Upon the story’s ending, the belief of the Evil Eye and the consequences of pride are revealed. Only when the sparrow presents five colored threads to his wife does the wife agree to return. She weaves the colored threads in the nest, one of the many ways to avoid the curses of the Evil Eye such as failure in the home and death. A glance through the bazaar among the narrow streets shows whole areas dedicated to items to repel these curses (Marks, 1999; Patterson & Aghayeva, 2000; Stevens, 1971).
Throughout the country, people strive to care for their families. Despite what your personal views may be of the war, enlightenment can be found in all cultures and beliefs such as sanctity of marriage. The Arabic poems within the story demonstrate tender words, which may surprise people who are used to angry words broadcast on television.
I learned much about the Evil Eye and admire how the Arabs treasure the trait of humility. Below is the introduction I give for “The Sparrow and His Wife” so that the tale is more meaningful and that similarities can be found--
From your seat, you may notice I have blue eyes. If I were to travel to the Middle East, some people would run from me or look down to avoid my glance because I have blue eyes. Why? I may cause the Evil Eye and place curses such as headaches, fatigue, or death. Many of those locally born into the Arab lands have brown eyes so blue eyes are suspicious. I could be in danger from your eyes if you were envious of what I have or own. You may not mean to curse me. Pride brings upon the Evil Eye and so humility is a trait treasured among the Arabs. I could bring about the curse upon myself if I don’t watch my pride. You can be protected. You can go down the narrow streets that sometimes will not let two donkeys pass each other and on to the bazaar, the souk. Whole areas would be dedicated to items for sale to keep away the Evil Eye. You’d find blue-eyed amulets to confuse any other blue eyes that stare at you. Or you can buy certain seeds to burn or woven fabric to hang outside your home. For now, let us cast our kind eyes to the story told by an unknown Moslem woman of Mosul, northern Iraq, entitled “The Sparrow and His Wife”.
From learning the language to learning to culture to finding similarities, I feel a bond to the Iraqi people. Any storyteller who follows these steps will find hatred disappear while peace takes its place in the heart.
For another article about peaceful storytelling, click here.
Lovejoy, B. (1964). The Land and People of Iraq. New York: J.B. Lippincott.
Marks, S. L. (1999). Mashallah: The Evil Eye in Contemporary Sephardic Culture. Retrieved June 21, 2006, from http://www.sefarad.org/publication/lm/038/13.html
Patterson, J. & Aghayeva, A. (2000, Autumn). “The Evil Eye—Staving Off Harm—With a Visit to the Open Market” [Electronic version]. Azerbaijan International, 8.3, 55.
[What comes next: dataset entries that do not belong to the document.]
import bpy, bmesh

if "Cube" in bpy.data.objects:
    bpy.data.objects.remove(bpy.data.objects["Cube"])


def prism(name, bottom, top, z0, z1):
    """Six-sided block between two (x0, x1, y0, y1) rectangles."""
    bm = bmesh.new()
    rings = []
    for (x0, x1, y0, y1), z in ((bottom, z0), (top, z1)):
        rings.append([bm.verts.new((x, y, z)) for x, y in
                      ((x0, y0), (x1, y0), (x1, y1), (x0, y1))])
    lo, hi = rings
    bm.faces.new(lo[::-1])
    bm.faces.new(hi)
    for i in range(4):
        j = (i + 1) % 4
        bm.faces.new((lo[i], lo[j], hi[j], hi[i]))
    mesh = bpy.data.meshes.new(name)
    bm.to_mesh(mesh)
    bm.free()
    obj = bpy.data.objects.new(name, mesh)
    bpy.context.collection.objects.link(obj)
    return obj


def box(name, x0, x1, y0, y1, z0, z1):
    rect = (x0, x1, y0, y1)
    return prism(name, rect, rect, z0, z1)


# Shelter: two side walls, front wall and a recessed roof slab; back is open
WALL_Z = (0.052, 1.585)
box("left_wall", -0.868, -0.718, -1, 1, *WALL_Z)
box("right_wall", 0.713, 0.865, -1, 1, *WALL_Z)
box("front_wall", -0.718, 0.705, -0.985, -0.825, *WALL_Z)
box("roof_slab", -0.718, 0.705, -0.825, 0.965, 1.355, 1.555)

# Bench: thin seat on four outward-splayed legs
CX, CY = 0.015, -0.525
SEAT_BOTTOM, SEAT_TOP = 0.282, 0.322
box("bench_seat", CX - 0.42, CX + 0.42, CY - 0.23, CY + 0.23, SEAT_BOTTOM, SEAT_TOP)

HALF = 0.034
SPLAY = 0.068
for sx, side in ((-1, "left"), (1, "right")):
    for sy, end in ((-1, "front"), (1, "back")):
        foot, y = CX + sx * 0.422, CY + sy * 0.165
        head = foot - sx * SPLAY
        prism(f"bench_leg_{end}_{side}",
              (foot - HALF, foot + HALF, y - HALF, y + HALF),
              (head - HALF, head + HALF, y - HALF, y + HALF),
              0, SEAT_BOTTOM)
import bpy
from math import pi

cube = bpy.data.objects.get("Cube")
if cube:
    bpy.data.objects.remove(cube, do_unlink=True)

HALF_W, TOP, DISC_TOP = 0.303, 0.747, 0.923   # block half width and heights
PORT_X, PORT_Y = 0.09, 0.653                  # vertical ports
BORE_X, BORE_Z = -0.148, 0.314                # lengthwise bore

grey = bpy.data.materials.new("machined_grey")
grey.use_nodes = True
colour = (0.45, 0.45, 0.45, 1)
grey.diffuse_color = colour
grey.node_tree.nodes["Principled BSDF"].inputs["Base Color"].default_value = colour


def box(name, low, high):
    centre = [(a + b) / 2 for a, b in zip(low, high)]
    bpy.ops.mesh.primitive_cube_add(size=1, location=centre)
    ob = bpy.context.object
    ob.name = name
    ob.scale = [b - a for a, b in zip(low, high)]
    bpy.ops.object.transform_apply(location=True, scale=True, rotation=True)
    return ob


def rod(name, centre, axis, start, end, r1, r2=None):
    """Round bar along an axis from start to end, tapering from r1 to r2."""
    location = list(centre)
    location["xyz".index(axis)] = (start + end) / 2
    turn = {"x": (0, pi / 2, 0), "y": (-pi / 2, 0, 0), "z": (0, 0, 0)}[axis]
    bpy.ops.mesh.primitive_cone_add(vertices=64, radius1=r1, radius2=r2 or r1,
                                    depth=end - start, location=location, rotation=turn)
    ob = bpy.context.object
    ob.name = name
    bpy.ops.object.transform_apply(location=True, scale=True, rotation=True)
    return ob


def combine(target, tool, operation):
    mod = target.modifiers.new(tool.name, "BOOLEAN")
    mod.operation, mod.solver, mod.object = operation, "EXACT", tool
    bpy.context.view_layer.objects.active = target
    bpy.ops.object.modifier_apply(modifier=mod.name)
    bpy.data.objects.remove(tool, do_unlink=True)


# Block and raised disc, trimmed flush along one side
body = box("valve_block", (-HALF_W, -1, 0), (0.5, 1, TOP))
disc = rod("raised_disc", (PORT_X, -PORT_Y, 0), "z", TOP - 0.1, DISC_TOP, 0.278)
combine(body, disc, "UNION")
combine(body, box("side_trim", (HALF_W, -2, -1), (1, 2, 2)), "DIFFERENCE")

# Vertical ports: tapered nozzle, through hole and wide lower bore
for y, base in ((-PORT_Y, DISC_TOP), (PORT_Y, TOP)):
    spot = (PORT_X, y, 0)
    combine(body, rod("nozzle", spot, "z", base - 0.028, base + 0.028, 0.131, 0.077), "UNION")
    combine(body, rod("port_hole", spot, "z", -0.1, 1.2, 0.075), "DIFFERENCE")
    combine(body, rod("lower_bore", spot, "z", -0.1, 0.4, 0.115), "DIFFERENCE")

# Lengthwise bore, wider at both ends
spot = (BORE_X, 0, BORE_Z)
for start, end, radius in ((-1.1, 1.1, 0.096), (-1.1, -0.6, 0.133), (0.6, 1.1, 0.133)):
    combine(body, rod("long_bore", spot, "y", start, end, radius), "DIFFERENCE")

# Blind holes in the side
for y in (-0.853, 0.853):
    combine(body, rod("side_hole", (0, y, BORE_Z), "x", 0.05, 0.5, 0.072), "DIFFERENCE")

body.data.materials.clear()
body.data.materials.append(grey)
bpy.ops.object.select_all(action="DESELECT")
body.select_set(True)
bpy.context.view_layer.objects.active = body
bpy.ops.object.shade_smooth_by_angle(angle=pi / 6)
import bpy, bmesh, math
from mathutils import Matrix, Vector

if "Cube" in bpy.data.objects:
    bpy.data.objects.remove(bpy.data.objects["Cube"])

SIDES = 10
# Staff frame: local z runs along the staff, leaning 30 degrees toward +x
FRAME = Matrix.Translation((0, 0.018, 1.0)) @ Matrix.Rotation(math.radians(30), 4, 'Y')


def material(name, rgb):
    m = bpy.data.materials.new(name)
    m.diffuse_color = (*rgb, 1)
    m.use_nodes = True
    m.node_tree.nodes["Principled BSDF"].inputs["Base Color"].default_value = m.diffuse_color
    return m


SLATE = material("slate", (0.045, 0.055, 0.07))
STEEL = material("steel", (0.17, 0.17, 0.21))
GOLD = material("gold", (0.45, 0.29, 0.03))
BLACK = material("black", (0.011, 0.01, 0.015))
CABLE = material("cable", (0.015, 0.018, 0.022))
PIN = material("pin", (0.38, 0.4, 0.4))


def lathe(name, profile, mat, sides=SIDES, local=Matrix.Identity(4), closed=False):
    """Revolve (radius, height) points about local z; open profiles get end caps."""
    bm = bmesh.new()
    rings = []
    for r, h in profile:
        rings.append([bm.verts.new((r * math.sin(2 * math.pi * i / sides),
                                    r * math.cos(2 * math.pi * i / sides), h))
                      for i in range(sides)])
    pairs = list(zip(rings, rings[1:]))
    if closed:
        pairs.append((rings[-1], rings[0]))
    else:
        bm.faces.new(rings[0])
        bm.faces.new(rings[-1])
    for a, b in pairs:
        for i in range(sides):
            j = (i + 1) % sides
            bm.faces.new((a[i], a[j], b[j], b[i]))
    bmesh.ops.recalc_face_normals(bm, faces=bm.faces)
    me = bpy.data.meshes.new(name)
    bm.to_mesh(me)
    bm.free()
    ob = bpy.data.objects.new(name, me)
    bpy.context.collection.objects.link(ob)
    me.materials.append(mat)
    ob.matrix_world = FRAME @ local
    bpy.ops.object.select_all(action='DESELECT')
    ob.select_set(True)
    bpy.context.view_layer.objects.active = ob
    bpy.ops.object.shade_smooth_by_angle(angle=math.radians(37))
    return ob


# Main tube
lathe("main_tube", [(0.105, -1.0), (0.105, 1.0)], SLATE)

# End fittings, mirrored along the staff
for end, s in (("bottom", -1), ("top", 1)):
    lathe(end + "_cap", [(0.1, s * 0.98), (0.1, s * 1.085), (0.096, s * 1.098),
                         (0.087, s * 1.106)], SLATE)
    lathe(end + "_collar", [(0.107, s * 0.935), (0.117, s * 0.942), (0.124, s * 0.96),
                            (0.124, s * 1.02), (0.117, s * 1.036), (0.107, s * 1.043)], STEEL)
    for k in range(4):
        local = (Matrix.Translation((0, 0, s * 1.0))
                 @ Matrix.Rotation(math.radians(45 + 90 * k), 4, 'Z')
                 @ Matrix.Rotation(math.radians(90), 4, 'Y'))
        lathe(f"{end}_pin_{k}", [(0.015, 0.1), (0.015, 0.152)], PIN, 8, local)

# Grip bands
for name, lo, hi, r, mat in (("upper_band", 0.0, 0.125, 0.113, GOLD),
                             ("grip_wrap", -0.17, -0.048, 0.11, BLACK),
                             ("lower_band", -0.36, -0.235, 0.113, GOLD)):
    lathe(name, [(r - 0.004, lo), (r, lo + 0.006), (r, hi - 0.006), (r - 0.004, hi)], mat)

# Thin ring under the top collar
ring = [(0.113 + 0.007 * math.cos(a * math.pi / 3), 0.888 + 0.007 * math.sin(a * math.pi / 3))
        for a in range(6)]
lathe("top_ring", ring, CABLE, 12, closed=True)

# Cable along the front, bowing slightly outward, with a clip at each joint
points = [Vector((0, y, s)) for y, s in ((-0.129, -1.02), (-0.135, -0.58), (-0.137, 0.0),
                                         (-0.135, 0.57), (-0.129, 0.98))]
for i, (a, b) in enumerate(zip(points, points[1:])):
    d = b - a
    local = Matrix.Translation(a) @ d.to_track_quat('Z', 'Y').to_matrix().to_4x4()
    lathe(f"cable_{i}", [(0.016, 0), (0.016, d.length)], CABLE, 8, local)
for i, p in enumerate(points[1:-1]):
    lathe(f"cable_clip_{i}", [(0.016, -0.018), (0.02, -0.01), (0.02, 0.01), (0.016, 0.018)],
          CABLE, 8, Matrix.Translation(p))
Stevens, E. S. (1971). Folktales of Iraq. New York: Benjamin Blom.
Taylor, A. (Ed.). (1971). Focus on the Middle East. New York: Praeger.
Until we tell again,